*Task item:* Starting at the first line of the entries below, please return exactly each line up to and including the one with "for ring in"; pictures stay out.

*Input records:*
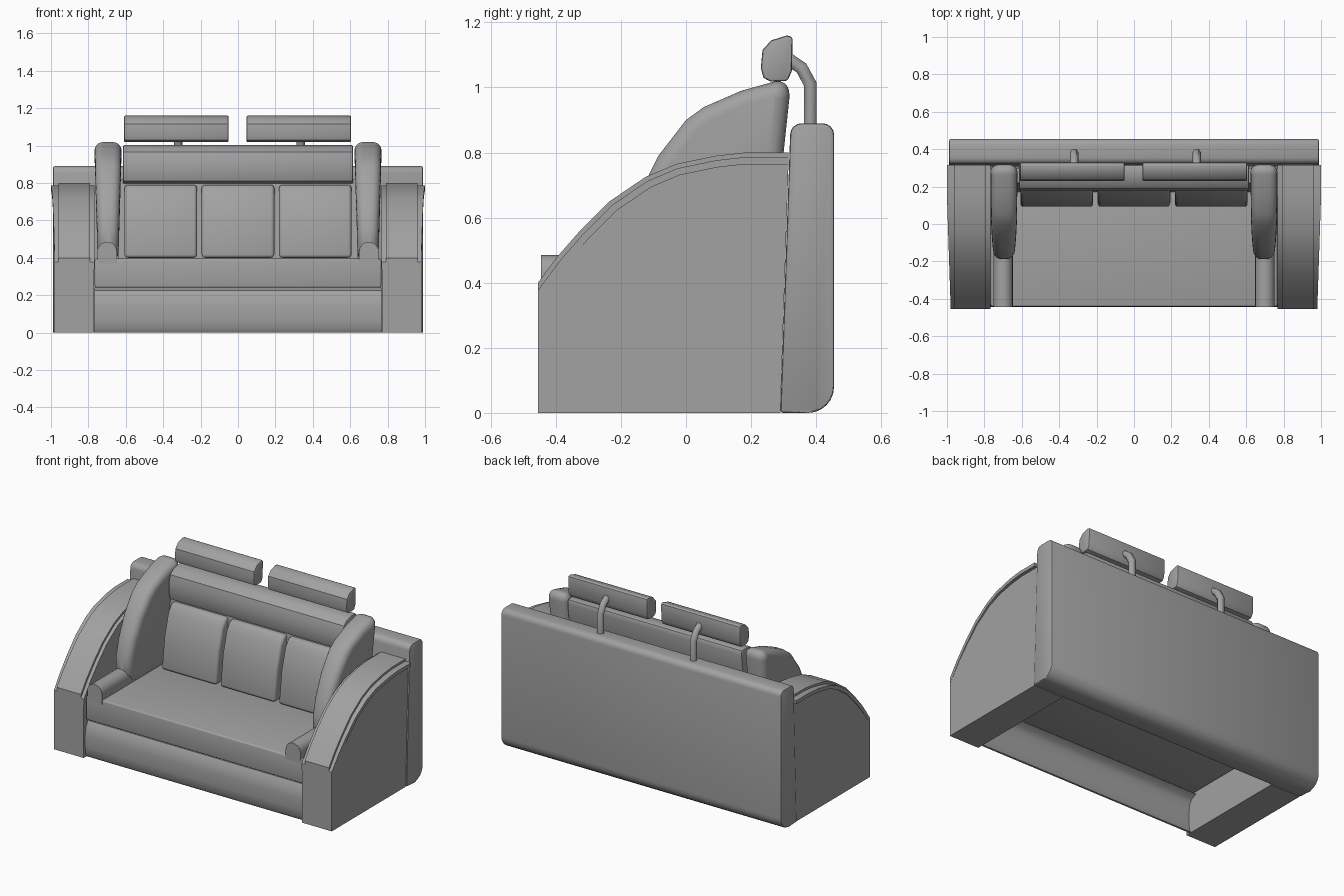
import bpy, bmesh, math

cube = bpy.data.objects.get("Cube")
if cube:
    bpy.data.objects.remove(cube, do_unlink=True)

GREY = (0.36, 0.36, 0.36, 1)
mat = bpy.data.materials.new("grey upholstery")
mat.use_nodes = True
mat.diffuse_color = GREY
mat.node_tree.nodes["Principled BSDF"].inputs["Base Color"].default_value = GREY


def finish(ob, bevel=0, segments=3, angle=40):
    ob.data.materials.append(mat)
    bpy.ops.object.select_all(action='DESELECT')
    ob.select_set(True)
    bpy.context.view_layer.objects.active = ob
    if bevel:
        mod = ob.modifiers.new("Soft edges", 'BEVEL')
        mod.width, mod.segments = bevel, segments
        mod.limit_method, mod.angle_limit = 'ANGLE', math.radians(angle)
        bpy.ops.object.modifier_apply(modifier=mod.name)
    bpy.ops.object.shade_smooth_by_angle(angle=math.radians(32))
    return ob


def prism(name, profile, a, b, axis='x', bevel=0, segments=3, angle=40, shape=None):
    """Extrude a (y, z) profile along x, or an (x, z) profile along y."""
    bm = bmesh.new()
    rings = []
    for t in (a, b):
        rings.append([bm.verts.new((t, u, v) if axis == 'x' else (u, t, v))
                      for u, v in profile])
    n = len(profile)
    for ring in rings:
        bm.faces.new(ring)
    for i in range(n):
        j = (i + 1) % n
        bm.faces.new((rings[0][i], rings[0][j], rings[1][j], rings[1][i]))
    if shape:
        for v in bm.verts:
            shape(v.co)
    bmesh.ops.recalc_face_normals(bm, faces=bm.faces)
    mesh = bpy.data.meshes.new(name)
    bm.to_mesh(mesh)
    bm.free()
    ob = bpy.data.objects.new(name, mesh)
    bpy.context.collection.objects.link(ob)
    return finish(ob, bevel, segments, angle)


def block(name, x, y, z, bevel=0.01):
    return prism(name, [(y[0], z[0]), (y[1], z[0]), (y[1], z[1]), (y[0], z[1])],
                 x[0], x[1], bevel=bevel)


def arc(cy, cz, r, start, end, steps=6):
    return [(cy + r * math.cos(math.radians(start + (end - start) * i / steps)),
             cz + r * math.sin(math.radians(start + (end - start) * i / steps)))
            for i in range(steps + 1)]


# Backboard with a rounded lower rear corner and soft top
board = ([(0.29, 0), (0.375, 0)] + arc(0.375, 0.08, 0.08, -90, 0)
         + arc(0.42, 0.855, 0.035, 0, 90, 4) + arc(0.355, 0.855, 0.035, 90, 180, 4))
prism("backboard", board, -0.988, 0.988, bevel=0.008, segments=2, angle=50)

# Armrests: body, piping and raised top band follow one arch
ARCH = [(-0.455, 0.40), (-0.40, 0.475), (-0.33, 0.555), (-0.235, 0.65), (-0.125, 0.725),
        (-0.03, 0.765), (0.09, 0.79), (0.18, 0.80), (0.315, 0.80)]


def lowered(d):
    out = []
    for i, (y, z) in enumerate(ARCH):
        p, q = ARCH[max(i - 1, 0)], ARCH[min(i + 1, len(ARCH) - 1)]
        k = math.hypot(q[0] - p[0], q[1] - p[1])
        ny, nz = -(q[1] - p[1]) / k, (q[0] - p[0]) / k
        if i == 0:
            out.append((y, z - d / nz))
        else:
            out.append((y - ny * d, z - nz * d))
    return out


def flare(co):
    t = min(1, max(0, (co.y + 0.455) / 0.6))
    if abs(co.x) > 0.9:
        co.x = math.copysign(0.98 + 0.02 * t, co.x)


for side, s in (("left", 1), ("right", -1)):
    prism(side + "_arm_body", [(0.29, 0), (-0.455, 0)] + lowered(0.032),
          0.77 * s, 0.98 * s)
    prism(side + "_arm_piping", lowered(0.036) + lowered(0.014)[::-1],
          0.768 * s, 0.99 * s, shape=flare)
    prism(side + "_arm_band", lowered(0.03) + ARCH[::-1], 0.79 * s, 0.96 * s)

    # Rounded rail along each end of the seat
    prism(side + "_seat_rail", [(0.752 * s, 0.37)]
          + [(x * s, z) for x, z in arc(0.7, 0.433, 0.052, 0, 180, 10)]
          + [(0.648 * s, 0.37)], -0.445, 0.2, axis='y')

    # Curved wing beside the back cushions, narrowing towards its lower tip
    def taper(co, s=s):
        k = min(1, max(0, (co.z - 0.45) / 0.5))
        co.x = s * (0.696 + (abs(co.x) - 0.696) * (0.75 + 0.25 * k))

    prism(side + "_wing", [(0.295, 0.38), (-0.15, 0.38), (-0.19, 0.45), (-0.185, 0.55),
                           (-0.15, 0.66), (-0.085, 0.79), (0, 0.90), (0.055, 0.94),
                           (0.17, 0.99), (0.26, 1.015), (0.315, 1.03), (0.318, 0.97),
                           (0.30, 0.80)],
          0.622 * s, 0.768 * s, bevel=0.045, segments=4, angle=60, shape=taper)

# Seat and the hollow curved apron below it
block("seat", (-0.766, 0.766), (-0.442, 0.29), (0.24, 0.395))
outer = [(-0.425, 0), (-0.438, 0.02), (-0.443, 0.07), (-0.443, 0.14), (-0.435, 0.19),
         (-0.415, 0.225), (-0.38, 0.24)]
inner = [(y + 0.012, z - (0.01 if z > 0.2 else 0)) for y, z in outer]
prism("front_apron", outer + inner[::-1], -0.768, 0.768)

# Back support, three sloping cushions and the upper bolster
prism("back_support", [(0.17, 0.38), (0.295, 0.38), (0.30, 0.82), (0.22, 0.82)],
      -0.64, 0.64)
for name, x in (("right", -0.413), ("middle", 0), ("left", 0.413)):
    prism(name + "_back_cushion",
          [(0.09, 0.40), (0.25, 0.40), (0.25, 0.79), (0.19, 0.79), (0.155, 0.74),
           (0.115, 0.60)], x - 0.194, x + 0.194, bevel=0.018, segments=3)
prism("bolster", [(0.30, 0.80), (0.22, 0.795), (0.19, 0.81), (0.178, 0.85), (0.178, 0.92),
                  (0.19, 0.965), (0.22, 0.99), (0.27, 1.003), (0.315, 1.0), (0.318, 0.97)],
      -0.615, 0.615, bevel=0.008, segments=2, angle=50)

# Headrests on bent posts
for side, x in (("left", 0.325), ("right", -0.33)):
    prism(side + "_headrest",
          [(0.26, 1.018), (0.238, 1.03), (0.23, 1.06), (0.235, 1.115), (0.262, 1.145),
           (0.31, 1.16), (0.328, 1.155), (0.325, 1.05), (0.312, 1.02)],
          x - 0.28, x + 0.28, bevel=0.008, segments=2, angle=60)
    curve = bpy.data.curves.new(side + "_headrest_post", 'CURVE')
    curve.dimensions = '3D'
    curve.bevel_depth, curve.bevel_resolution = 0.023, 1
    curve.use_fill_caps = True
    path = [(0.31, 1.09), (0.355, 1.06), (0.382, 1.01), (0.382, 0.86)]
    spline = curve.splines.new('POLY')
    spline.points.add(len(path) - 1)
    for p, (y, z) in zip(spline.points, path):
        p.co = (x + 0.01, y, z, 1)
    post = bpy.data.objects.new(side + "_headrest_post", curve)
    bpy.context.collection.objects.link(post)
    curve.materials.append(mat)
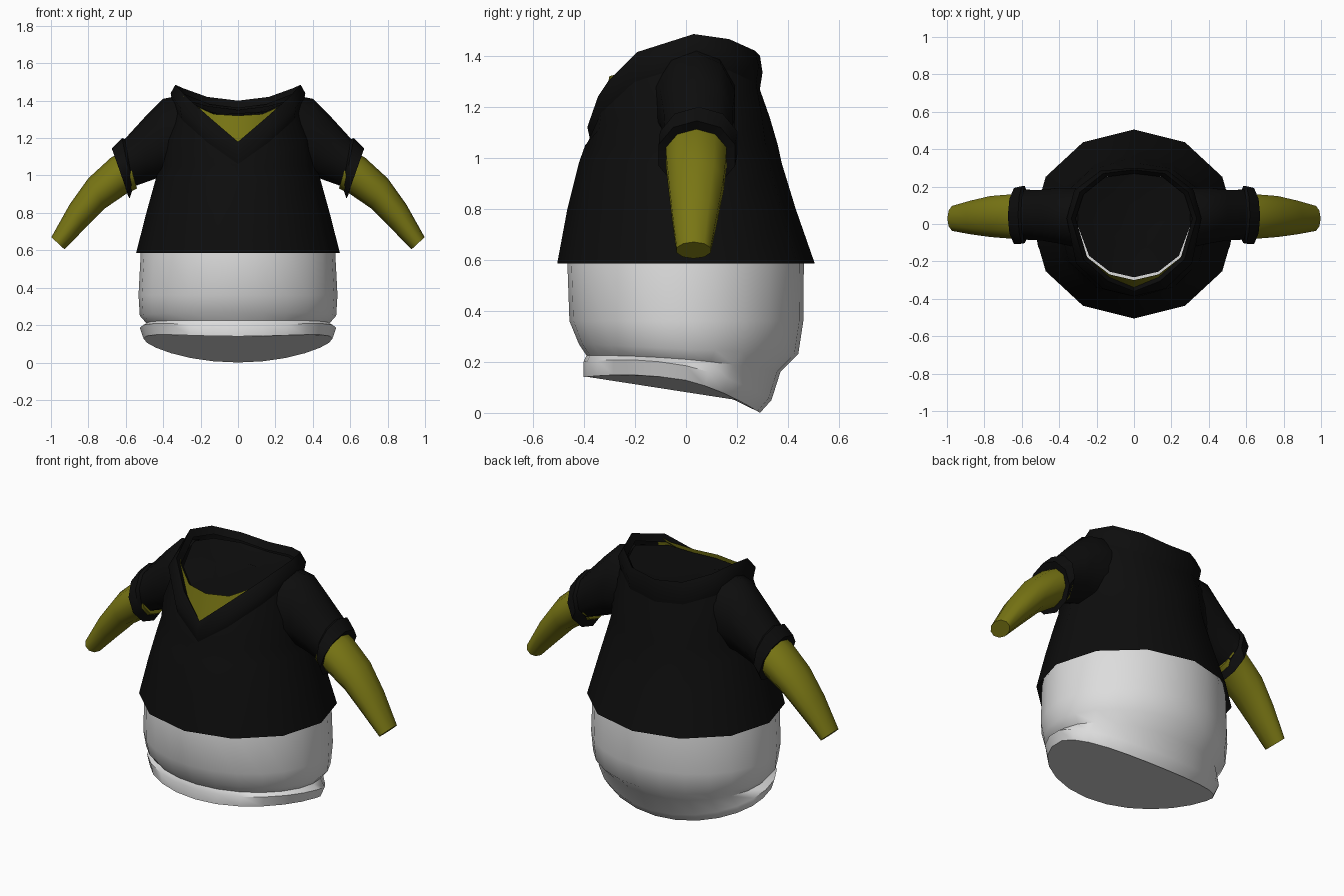
import bpy, bmesh, math
from mathutils import Vector

if "Cube" in bpy.data.objects:
    bpy.data.objects.remove(bpy.data.objects["Cube"])


def material(name, rgb):
    m = bpy.data.materials.new(name)
    m.diffuse_color = (*rgb, 1)
    m.use_nodes = True
    m.node_tree.nodes["Principled BSDF"].inputs["Base Color"].default_value = m.diffuse_color
    return m


BLACK = material("black cloth", (0.004, 0.004, 0.004))
YELLOW = material("olive yellow skin", (0.19, 0.18, 0.007))
WHITE = material("pale grey cloth", (0.72, 0.72, 0.72))


def loft(name, rings, mat, closed=True, cap_start=False, cap_end=False, angle=50):
    """Skin a list of equal-length point rings."""
    bm = bmesh.new()
    vr = [[bm.verts.new(p) for p in r] for r in rings]
    n = len(rings[0])
    for a, b in zip(vr, vr[1:]):
        for i in range(n if closed else n - 1):
            j = (i + 1) % n
            bm.faces.new((a[i], a[j], b[j], b[i]))
    if cap_start:
        bm.faces.new(vr[0][::-1])
    if cap_end:
        bm.faces.new(vr[-1])
    bmesh.ops.recalc_face_normals(bm, faces=bm.faces)
    me = bpy.data.meshes.new(name)
    bm.to_mesh(me)
    bm.free()
    me.materials.append(mat)
    ob = bpy.data.objects.new(name, me)
    bpy.context.collection.objects.link(ob)
    bpy.ops.object.select_all(action='DESELECT')
    ob.select_set(True)
    bpy.context.view_layer.objects.active = ob
    bpy.ops.object.shade_smooth_by_angle(angle=math.radians(angle))
    return ob


def body_ring(n, rx, yf, yb, zf, zs=None, zb=None):
    """Oval ring from the front round to the back; height varies front/side/back."""
    zs = zf if zs is None else zs
    zb = zf if zb is None else zb
    pts = []
    for i in range(n):
        a = -math.pi / 2 + 2 * math.pi * i / n
        t = math.sin(a)
        z = zs + (zb - zf) / 2 * t + ((zb + zf) / 2 - zs) * t * t
        pts.append(Vector((rx * math.cos(a), t * (yb if t > 0 else yf), z)))
    return pts


def mirror_half(half):
    """Complete a front-to-back half ring with its mirror image."""
    return [Vector(p) for p in half] + [Vector((-x, y, z)) for x, y, z in half[-2:0:-1]]


def tube(sections, side, n):
    """Rings from (top x, top z, bottom x, bottom z, y min, y max)."""
    rings = []
    for tx, tz, bx, bz, y0, y1 in sections:
        ring = []
        for i in range(n):
            a = 2 * math.pi * i / n
            c, s = math.cos(a), math.sin(a)
            ring.append(((tx + bx + (tx - bx) * c) / 2 * side,
                         (y0 + y1 + (y1 - y0) * s) / 2,
                         (tz + bz + (tz - bz) * c) / 2))
        rings.append(ring)
    return rings


# Trousers: rounded seat, creased above a loose hem that drops at the back
loft("trousers", [
    body_ring(24, 0.505, 0.45, 0.45, 0.66),
    body_ring(24, 0.52, 0.465, 0.462, 0.585),
    body_ring(24, 0.532, 0.457, 0.46, 0.36),
    body_ring(24, 0.525, 0.42, 0.44, 0.27, 0.25, 0.23),
    body_ring(24, 0.49, 0.39, 0.37, 0.225, 0.21, 0.16),
    body_ring(24, 0.525, 0.402, 0.335, 0.20, 0.185, 0.05),
    body_ring(24, 0.505, 0.402, 0.29, 0.14, 0.128, 0.0),
], WHITE, cap_start=True, cap_end=True)

# Collar edges: V at the front, high on the shoulders
collar_top = mirror_half([(0, -0.36, 1.18), (0.14, -0.305, 1.30), (0.27, -0.19, 1.415),
                          (0.335, 0.03, 1.485), (0.29, 0.17, 1.465),
                          (0.165, 0.27, 1.42), (0, 0.29, 1.40)])
collar_low = mirror_half([(0, -0.387, 1.12), (0.17, -0.345, 1.24), (0.31, -0.21, 1.365),
                          (0.36, 0.03, 1.44), (0.32, 0.18, 1.41),
                          (0.18, 0.285, 1.36), (0, 0.30, 1.335)])
collar_in = [p * 0.965 + Vector((0, 0, -0.02)) for p in collar_low]

# Shirt body, flaring to a wide hem
chest = body_ring(12, 0.42, 0.395, 0.36, 1.05)
upper = [(a + b) / 2 for a, b in zip(chest, collar_in)]
upper = [Vector((p.x * 1.05, p.y * 1.01, p.z)) for p in upper]
loft("shirt_body", [
    body_ring(12, 0.545, 0.505, 0.505, 0.585),
    body_ring(12, 0.49, 0.465, 0.43, 0.80),
    body_ring(12, 0.44, 0.42, 0.375, 0.98),
    chest, upper, collar_in,
], BLACK)
loft("shirt_collar", [collar_in, collar_low, collar_top,
                      [Vector((p.x * 0.93, p.y * 0.93, p.z - 0.04)) for p in collar_top]], BLACK)

# Dark lining that closes the neck opening
neck = mirror_half([(0, -0.285, 1.305), (0.13, -0.255, 1.315), (0.24, -0.17, 1.365),
                    (0.315, 0.03, 1.42), (0.27, 0.16, 1.40),
                    (0.155, 0.25, 1.37), (0, 0.275, 1.35)])
dish = [Vector((p.x * 0.5, p.y * 0.5, 1.31 + (p.z - 1.31) * 0.3)) for p in neck]
loft("neck_lining", [neck, dish], BLACK, cap_end=True)

# Bare chest showing in the V
rim = [(-0.29, -0.14, 1.425), (-0.235, -0.19, 1.375), (-0.13, -0.27, 1.328), (0, -0.30, 1.32),
       (0.13, -0.27, 1.328), (0.235, -0.19, 1.375), (0.29, -0.14, 1.425)]
loft("bare_chest", [[(x * 1.02, y - 0.045, z - 0.2) for x, y, z in rim], rim],
     YELLOW, closed=False)

for side, label in ((1, "right"), (-1, "left")):
    # Short sleeve with a flared cuff
    loft(label + "_sleeve", tube([
        (0.30, 1.43, 0.34, 1.00, -0.13, 0.20),
        (0.40, 1.41, 0.42, 0.99, -0.11, 0.20),
        (0.50, 1.31, 0.49, 0.965, -0.095, 0.19),
        (0.605, 1.195, 0.56, 0.94, -0.09, 0.19),
        (0.62, 1.20, 0.565, 0.92, -0.11, 0.21),
        (0.675, 1.145, 0.58, 0.875, -0.115, 0.20),
        (0.64, 1.10, 0.60, 0.92, -0.08, 0.165),
    ], side, 10), BLACK)
    # Bare tapering forearm
    loft(label + "_arm", tube([
        (0.60, 1.14, 0.54, 0.93, -0.085, 0.165),
        (0.68, 1.095, 0.60, 0.90, -0.085, 0.165),
        (0.80, 0.985, 0.71, 0.825, -0.075, 0.155),
        (0.90, 0.845, 0.82, 0.715, -0.06, 0.13),
        (0.998, 0.67, 0.928, 0.605, -0.04, 0.10),
    ], side, 10), YELLOW, cap_start=True, cap_end=True)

*Solution for this task:*
import bpy, bmesh, math

cube = bpy.data.objects.get("Cube")
if cube:
    bpy.data.objects.remove(cube, do_unlink=True)

GREY = (0.36, 0.36, 0.36, 1)
mat = bpy.data.materials.new("grey upholstery")
mat.use_nodes = True
mat.diffuse_color = GREY
mat.node_tree.nodes["Principled BSDF"].inputs["Base Color"].default_value = GREY


def finish(ob, bevel=0, segments=3, angle=40):
    ob.data.materials.append(mat)
    bpy.ops.object.select_all(action='DESELECT')
    ob.select_set(True)
    bpy.context.view_layer.objects.active = ob
    if bevel:
        mod = ob.modifiers.new("Soft edges", 'BEVEL')
        mod.width, mod.segments = bevel, segments
        mod.limit_method, mod.angle_limit = 'ANGLE', math.radians(angle)
        bpy.ops.object.modifier_apply(modifier=mod.name)
    bpy.ops.object.shade_smooth_by_angle(angle=math.radians(32))
    return ob


def prism(name, profile, a, b, axis='x', bevel=0, segments=3, angle=40, shape=None):
    """Extrude a (y, z) profile along x, or an (x, z) profile along y."""
    bm = bmesh.new()
    rings = []
    for t in (a, b):
        rings.append([bm.verts.new((t, u, v) if axis == 'x' else (u, t, v))
                      for u, v in profile])
    n = len(profile)
    for ring in rings:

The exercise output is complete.